Please tell us about yourself
As a big believer that you learn by doing, Tarun Shukla jumped at the first opportunity to practice journalism. It paid off.
Shukla started out managing the website for one the oldest English dailies in India, but was dissatisfied. “Thankfully, my bosses at The Pioneer smelled a newshound in me,” Shukla who grew up in Meerut wrote, “and, within a couple of months, I was pulled away out from the website and put on the reporting desk.”
How did you end up in such an offbeat, unconventional and unique career?
Shukla went on to break major national stories for Mint, a Hindustan Times business newspaper launched in partnership with the Wall Street Journal, where he serves as a national reporter .
“I’ve learnt that the best school for journalism is field reporting,” said Shukla. “No one can teach you all the ropes of the trade. You have to learn them on your own and from ordinary folks, who make events – the real newsmakers.”
Throughout his experience Shukla, 33, said he discovered a lot about himself too. After being pulled away from the web desk and thrown into the newsroom, he missed no opportunities to push himself further. During the early years at The Pioneer, he got some international exposure with his coverage of the 2005 bombings in New Delhi, which got published in Newsday.
What did you study?
Iam currently doing my Fellowship University of Missouri-Columbia in the field of Journalism. Before that i did my Bachelor’s degree (Information Technology) from Indira Gandhi National Open University and Master’s degree (English Language and Literature, General).
What were the challenges in your career?

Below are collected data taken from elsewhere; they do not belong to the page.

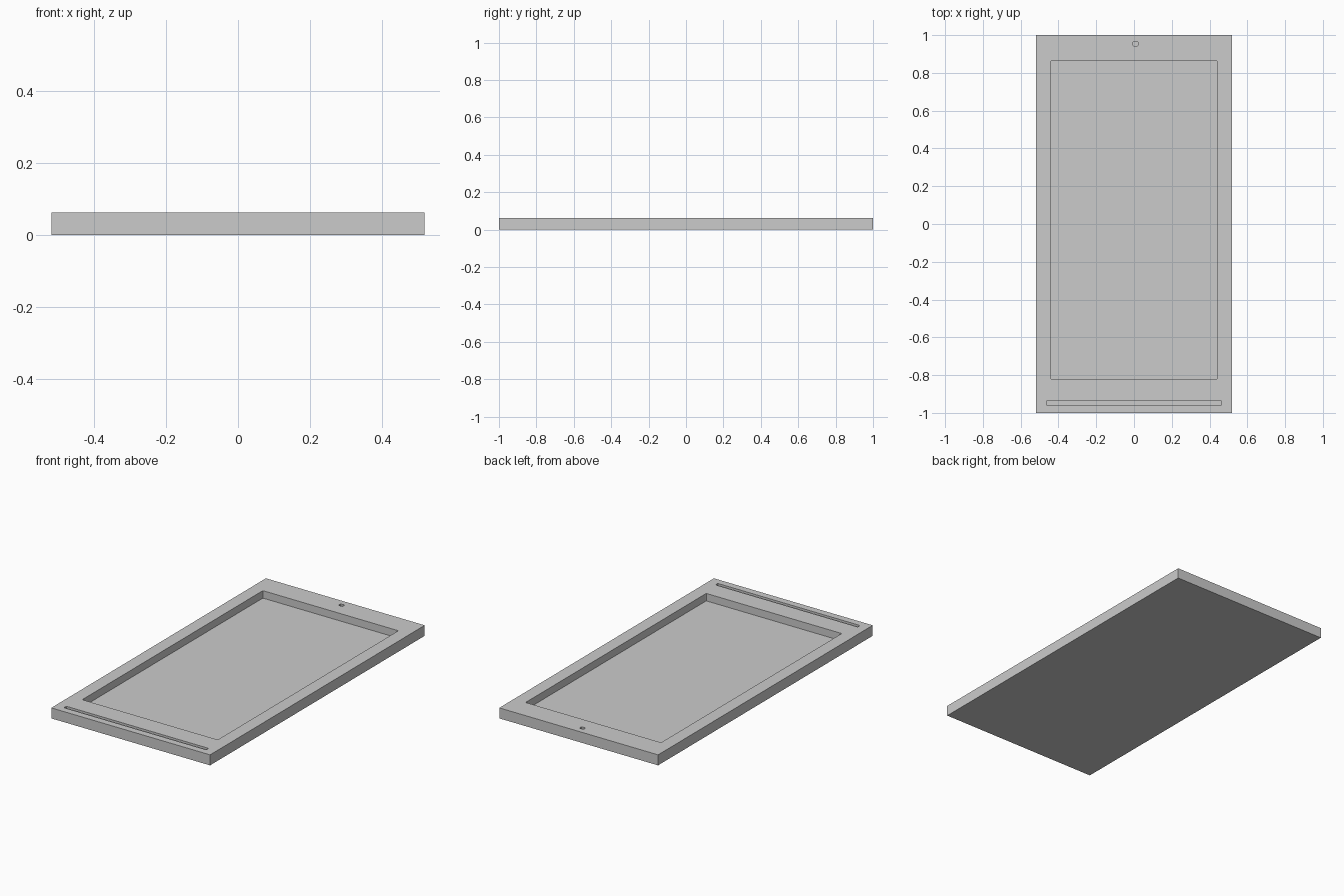
import bpy

cube = bpy.data.objects.get("Cube")
if cube:
    bpy.data.objects.remove(cube, do_unlink=True)

HEIGHT = 0.062
FLOOR = 0.018

grey = bpy.data.materials.new("light grey")
grey.use_nodes = True
grey.diffuse_color = (0.6, 0.6, 0.6, 1)
grey.node_tree.nodes["Principled BSDF"].inputs["Base Color"].default_value = (0.6, 0.6, 0.6, 1)


def box(name, x0, x1, y0, y1, z0, z1):
    """Box between two corners, with its scale applied."""
    bpy.ops.mesh.primitive_cube_add(
        size=1, location=((x0 + x1) / 2, (y0 + y1) / 2, (z0 + z1) / 2))
    ob = bpy.context.object
    ob.name = name
    ob.scale = (x1 - x0, y1 - y0, z1 - z0)
    bpy.ops.object.transform_apply(location=True, rotation=False, scale=True)
    ob.data.materials.append(grey)
    return ob


def round_corners(ob, radius):
    """Round the vertical edges of a cutter slightly."""
    mod = ob.modifiers.new("corners", 'BEVEL')
    mod.width = radius
    mod.segments = 2
    weights = ob.data.attributes.new("bevel_weight_edge", 'FLOAT', 'EDGE')
    for edge in ob.data.edges:
        a, b = (ob.data.vertices[i].co for i in edge.vertices)
        weights.data[edge.index].value = float(abs(a.z - b.z) > 0.01)
    mod.limit_method = 'WEIGHT'
    bpy.ops.object.modifier_apply(modifier=mod.name)


def carve(body, name, x0, x1, y0, y1, radius):
    """Sink a pocket into the top of the body."""
    cutter = box(name, x0, x1, y0, y1, FLOOR, HEIGHT + 0.05)
    cutter.hide_render = True
    round_corners(cutter, radius)
    mod = body.modifiers.new(name, 'BOOLEAN')
    mod.operation = 'DIFFERENCE'
    mod.solver = 'EXACT'
    mod.object = cutter
    bpy.context.view_layer.objects.active = body
    bpy.ops.object.modifier_apply(modifier=mod.name)
    bpy.data.objects.remove(cutter, do_unlink=True)


# Flat slab body
body = box("tray_body", -0.518, 0.518, -1, 1, 0, HEIGHT)

# Large recess, long slot at the front, small hole at the back
carve(body, "main_recess", -0.442, 0.442, -0.82, 0.863, 0.005)
carve(body, "front_slot", -0.464, 0.464, -0.959, -0.937, 0.004)
carve(body, "back_hole", -0.006, 0.021, 0.943, 0.965, 0.005)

Along the way Shukla also realized that penetrating the cut-throat world of journalism in New Delhi was by no means an easy task.
“Selling stories to your bosses — making them understand the worth of your story — is no mean achievement,” Shukla said. “Nor is the pressure of meeting impossible deadlines, checking and rechecking your news sources, cultivating new sources, keeping tabs on all that’s going on around you — and more.”
Yet passion and perseverance helped him thrive in the newsroom. He now covers the high-profile aviation and defense beats for Mint, and some of his scoops made it on national prime time television. Shukla also worked on longer series on India’s air safety gap and scooped a Society of Publishers in Asia (SOPA) gold award for his investigative reporting. He also contributed with his expertise on aviation to books and other international publications. Shukla is a frequent commentator of Bloomberg TV and CNBC and an avid social media user, whose tweets have been featured on the BBC and Sky News.
I have been chasing flying objects (among other things) for over a decade now, with work published in Mint, Hindustan Times, The Wall Street Journal, Ashgate Publishing, and The Pioneer. A series exposing India’s air safety gaps in 2010 scooped a Society of Publishers in Asia (SOPA), Hong Kong, gold award for investigative reporting. The warning of an imminent crash unfortunately came true three months after the series, with the decade’s worst air disaster in Mangalore that killed dozens. At ET Prime, I will be dissecting this space further with the aim to catch all the unusual flying activity that otherwise fails to make it to the public domain.
What is required to be a good journalist?
More than the accolades, he said the most important aspect of being a journalist is dissecting the art and mechanics of a story, “the What, When and How of each event.”
“Small achievements, but they mean a great deal to me,” Shukla said. “What really drives my work is creative satisfaction.”
During his experience in the U.S., the fellow will be working at the Wall Street Journal, where he wants to polish his interviewing techniques and writing skills, explore new research tools, and learn data journalism.
“I want to learn what it takes to be a better journalist; the one who makes a difference to the society with his pen,” said Shukla.
Most importantly, Shukla wants to spread the knowledge among his colleagues back home and become a journalism mentor, just like one of the former Alfred Friendly fellows from Pakistan who is training journalists in India.